* **What the task requires**: Restate each entry below word for word, without skipping any.

* **Provided material**:

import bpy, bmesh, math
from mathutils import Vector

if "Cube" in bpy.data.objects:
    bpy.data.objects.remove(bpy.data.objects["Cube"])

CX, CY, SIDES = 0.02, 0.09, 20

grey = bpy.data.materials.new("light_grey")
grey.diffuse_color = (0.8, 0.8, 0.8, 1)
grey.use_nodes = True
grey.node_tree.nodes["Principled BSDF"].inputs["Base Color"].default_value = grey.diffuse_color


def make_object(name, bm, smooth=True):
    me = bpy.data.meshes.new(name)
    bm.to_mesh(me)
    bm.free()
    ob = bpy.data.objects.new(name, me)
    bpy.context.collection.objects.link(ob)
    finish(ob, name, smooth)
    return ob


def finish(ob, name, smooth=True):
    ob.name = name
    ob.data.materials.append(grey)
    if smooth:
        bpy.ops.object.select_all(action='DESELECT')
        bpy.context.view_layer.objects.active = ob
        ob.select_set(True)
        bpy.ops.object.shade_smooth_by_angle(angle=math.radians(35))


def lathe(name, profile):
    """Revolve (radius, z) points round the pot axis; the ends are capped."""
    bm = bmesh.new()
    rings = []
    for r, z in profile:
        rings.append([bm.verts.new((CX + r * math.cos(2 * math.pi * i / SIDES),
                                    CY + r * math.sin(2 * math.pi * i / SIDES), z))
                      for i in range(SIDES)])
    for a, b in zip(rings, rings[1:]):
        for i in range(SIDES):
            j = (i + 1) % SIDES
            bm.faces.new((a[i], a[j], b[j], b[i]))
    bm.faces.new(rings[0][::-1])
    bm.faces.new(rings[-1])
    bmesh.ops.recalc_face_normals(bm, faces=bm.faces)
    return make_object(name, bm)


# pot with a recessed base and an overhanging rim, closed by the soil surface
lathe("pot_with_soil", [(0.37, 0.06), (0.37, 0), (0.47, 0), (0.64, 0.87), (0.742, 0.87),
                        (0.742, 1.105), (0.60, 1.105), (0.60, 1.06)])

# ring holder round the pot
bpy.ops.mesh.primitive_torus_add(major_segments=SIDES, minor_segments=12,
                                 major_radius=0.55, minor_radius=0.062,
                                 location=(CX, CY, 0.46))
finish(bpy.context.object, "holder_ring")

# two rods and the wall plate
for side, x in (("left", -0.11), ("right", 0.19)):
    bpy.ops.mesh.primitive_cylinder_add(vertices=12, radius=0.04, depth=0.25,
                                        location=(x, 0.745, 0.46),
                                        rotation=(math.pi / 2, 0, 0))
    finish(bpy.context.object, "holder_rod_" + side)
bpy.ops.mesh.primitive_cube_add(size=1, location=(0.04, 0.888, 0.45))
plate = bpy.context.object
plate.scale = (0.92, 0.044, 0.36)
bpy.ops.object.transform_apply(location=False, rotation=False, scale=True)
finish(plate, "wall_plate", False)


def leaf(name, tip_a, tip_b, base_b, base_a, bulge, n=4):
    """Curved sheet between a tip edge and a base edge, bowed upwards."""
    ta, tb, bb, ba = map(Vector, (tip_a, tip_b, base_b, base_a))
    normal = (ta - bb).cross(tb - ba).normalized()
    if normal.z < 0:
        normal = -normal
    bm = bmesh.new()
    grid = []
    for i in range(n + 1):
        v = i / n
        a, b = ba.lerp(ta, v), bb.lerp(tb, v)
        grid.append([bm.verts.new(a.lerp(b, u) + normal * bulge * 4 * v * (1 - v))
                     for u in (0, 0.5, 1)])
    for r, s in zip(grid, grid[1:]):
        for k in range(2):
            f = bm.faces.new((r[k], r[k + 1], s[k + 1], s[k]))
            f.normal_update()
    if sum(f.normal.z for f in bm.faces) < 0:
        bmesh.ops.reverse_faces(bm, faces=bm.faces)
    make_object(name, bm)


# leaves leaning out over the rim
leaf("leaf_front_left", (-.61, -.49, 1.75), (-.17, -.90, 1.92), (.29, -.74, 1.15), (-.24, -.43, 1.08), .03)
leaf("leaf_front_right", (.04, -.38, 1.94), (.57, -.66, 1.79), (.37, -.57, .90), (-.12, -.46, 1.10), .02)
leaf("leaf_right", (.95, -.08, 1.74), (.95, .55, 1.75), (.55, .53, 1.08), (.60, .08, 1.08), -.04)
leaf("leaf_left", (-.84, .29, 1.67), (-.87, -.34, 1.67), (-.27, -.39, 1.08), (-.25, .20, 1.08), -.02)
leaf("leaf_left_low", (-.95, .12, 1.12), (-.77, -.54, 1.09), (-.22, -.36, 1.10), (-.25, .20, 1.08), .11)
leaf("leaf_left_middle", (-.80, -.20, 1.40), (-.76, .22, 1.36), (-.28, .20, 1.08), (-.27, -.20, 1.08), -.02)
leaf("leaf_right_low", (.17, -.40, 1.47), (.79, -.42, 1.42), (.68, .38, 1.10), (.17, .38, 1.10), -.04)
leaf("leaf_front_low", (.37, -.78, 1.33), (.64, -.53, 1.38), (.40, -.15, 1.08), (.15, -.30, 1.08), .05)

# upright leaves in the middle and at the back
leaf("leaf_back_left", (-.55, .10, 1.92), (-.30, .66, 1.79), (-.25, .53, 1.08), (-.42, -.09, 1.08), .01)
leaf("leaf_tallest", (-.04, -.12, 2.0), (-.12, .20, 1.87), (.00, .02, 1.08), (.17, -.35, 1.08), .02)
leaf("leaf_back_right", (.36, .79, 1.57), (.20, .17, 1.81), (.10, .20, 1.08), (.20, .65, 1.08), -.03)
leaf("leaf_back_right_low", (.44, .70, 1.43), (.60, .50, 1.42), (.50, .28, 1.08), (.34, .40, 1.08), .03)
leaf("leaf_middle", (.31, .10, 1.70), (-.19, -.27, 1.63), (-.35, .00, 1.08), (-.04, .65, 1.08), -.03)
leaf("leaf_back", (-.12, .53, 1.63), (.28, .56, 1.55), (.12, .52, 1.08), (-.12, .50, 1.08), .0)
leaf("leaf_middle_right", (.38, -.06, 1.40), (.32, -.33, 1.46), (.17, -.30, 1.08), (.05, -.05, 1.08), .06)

* **Answer box**:
import bpy, bmesh, math
from mathutils import Vector

if "Cube" in bpy.data.objects:
    bpy.data.objects.remove(bpy.data.objects["Cube"])

CX, CY, SIDES = 0.02, 0.09, 20

grey = bpy.data.materials.new("light_grey")
grey.diffuse_color = (0.8, 0.8, 0.8, 1)
grey.use_nodes = True
grey.node_tree.nodes["Principled BSDF"].inputs["Base Color"].default_value = grey.diffuse_color


def make_object(name, bm, smooth=True):
    me = bpy.data.meshes.new(name)
    bm.to_mesh(me)
    bm.free()
    ob = bpy.data.objects.new(name, me)
    bpy.context.collection.objects.link(ob)
    finish(ob, name, smooth)
    return ob


def finish(ob, name, smooth=True):
    ob.name = name
    ob.data.materials.append(grey)
    if smooth:
        bpy.ops.object.select_all(action='DESELECT')
        bpy.context.view_layer.objects.active = ob
        ob.select_set(True)
        bpy.ops.object.shade_smooth_by_angle(angle=math.radians(35))


def lathe(name, profile):
    """Revolve (radius, z) points round the pot axis; the ends are capped."""
    bm = bmesh.new()
    rings = []
    for r, z in profile:
        rings.append([bm.verts.new((CX + r * math.cos(2 * math.pi * i / SIDES),
                                    CY + r * math.sin(2 * math.pi * i / SIDES), z))
                      for i in range(SIDES)])
    for a, b in zip(rings, rings[1:]):
        for i in range(SIDES):
            j = (i + 1) % SIDES
            bm.faces.new((a[i], a[j], b[j], b[i]))
    bm.faces.new(rings[0][::-1])
    bm.faces.new(rings[-1])
    bmesh.ops.recalc_face_normals(bm, faces=bm.faces)
    return make_object(name, bm)


# pot with a recessed base and an overhanging rim, closed by the soil surface
lathe("pot_with_soil", [(0.37, 0.06), (0.37, 0), (0.47, 0), (0.64, 0.87), (0.742, 0.87),
                        (0.742, 1.105), (0.60, 1.105), (0.60, 1.06)])

# ring holder round the pot
bpy.ops.mesh.primitive_torus_add(major_segments=SIDES, minor_segments=12,
                                 major_radius=0.55, minor_radius=0.062,
                                 location=(CX, CY, 0.46))
finish(bpy.context.object, "holder_ring")

# two rods and the wall plate
for side, x in (("left", -0.11), ("right", 0.19)):
    bpy.ops.mesh.primitive_cylinder_add(vertices=12, radius=0.04, depth=0.25,
                                        location=(x, 0.745, 0.46),
                                        rotation=(math.pi / 2, 0, 0))
    finish(bpy.context.object, "holder_rod_" + side)
bpy.ops.mesh.primitive_cube_add(size=1, location=(0.04, 0.888, 0.45))
plate = bpy.context.object
plate.scale = (0.92, 0.044, 0.36)
bpy.ops.object.transform_apply(location=False, rotation=False, scale=True)
finish(plate, "wall_plate", False)


def leaf(name, tip_a, tip_b, base_b, base_a, bulge, n=4):
    """Curved sheet between a tip edge and a base edge, bowed upwards."""
    ta, tb, bb, ba = map(Vector, (tip_a, tip_b, base_b, base_a))
    normal = (ta - bb).cross(tb - ba).normalized()
    if normal.z < 0:
        normal = -normal
    bm = bmesh.new()
    grid = []
    for i in range(n + 1):
        v = i / n
        a, b = ba.lerp(ta, v), bb.lerp(tb, v)
        grid.append([bm.verts.new(a.lerp(b, u) + normal * bulge * 4 * v * (1 - v))
                     for u in (0, 0.5, 1)])
    for r, s in zip(grid, grid[1:]):
        for k in range(2):
            f = bm.faces.new((r[k], r[k + 1], s[k + 1], s[k]))
            f.normal_update()
    if sum(f.normal.z for f in bm.faces) < 0:
        bmesh.ops.reverse_faces(bm, faces=bm.faces)
    make_object(name, bm)


# leaves leaning out over the rim
leaf("leaf_front_left", (-.61, -.49, 1.75), (-.17, -.90, 1.92), (.29, -.74, 1.15), (-.24, -.43, 1.08), .03)
leaf("leaf_front_right", (.04, -.38, 1.94), (.57, -.66, 1.79), (.37, -.57, .90), (-.12, -.46, 1.10), .02)
leaf("leaf_right", (.95, -.08, 1.74), (.95, .55, 1.75), (.55, .53, 1.08), (.60, .08, 1.08), -.04)
leaf("leaf_left", (-.84, .29, 1.67), (-.87, -.34, 1.67), (-.27, -.39, 1.08), (-.25, .20, 1.08), -.02)
leaf("leaf_left_low", (-.95, .12, 1.12), (-.77, -.54, 1.09), (-.22, -.36, 1.10), (-.25, .20, 1.08), .11)
leaf("leaf_left_middle", (-.80, -.20, 1.40), (-.76, .22, 1.36), (-.28, .20, 1.08), (-.27, -.20, 1.08), -.02)
leaf("leaf_right_low", (.17, -.40, 1.47), (.79, -.42, 1.42), (.68, .38, 1.10), (.17, .38, 1.10), -.04)
leaf("leaf_front_low", (.37, -.78, 1.33), (.64, -.53, 1.38), (.40, -.15, 1.08), (.15, -.30, 1.08), .05)

# upright leaves in the middle and at the back
leaf("leaf_back_left", (-.55, .10, 1.92), (-.30, .66, 1.79), (-.25, .53, 1.08), (-.42, -.09, 1.08), .01)
leaf("leaf_tallest", (-.04, -.12, 2.0), (-.12, .20, 1.87), (.00, .02, 1.08), (.17, -.35, 1.08), .02)
leaf("leaf_back_right", (.36, .79, 1.57), (.20, .17, 1.81), (.10, .20, 1.08), (.20, .65, 1.08), -.03)
leaf("leaf_back_right_low", (.44, .70, 1.43), (.60, .50, 1.42), (.50, .28, 1.08), (.34, .40, 1.08), .03)
leaf("leaf_middle", (.31, .10, 1.70), (-.19, -.27, 1.63), (-.35, .00, 1.08), (-.04, .65, 1.08), -.03)
leaf("leaf_back", (-.12, .53, 1.63), (.28, .56, 1.55), (.12, .52, 1.08), (-.12, .50, 1.08), .0)
leaf("leaf_middle_right", (.38, -.06, 1.40), (.32, -.33, 1.46), (.17, -.30, 1.08), (.05, -.05, 1.08), .06)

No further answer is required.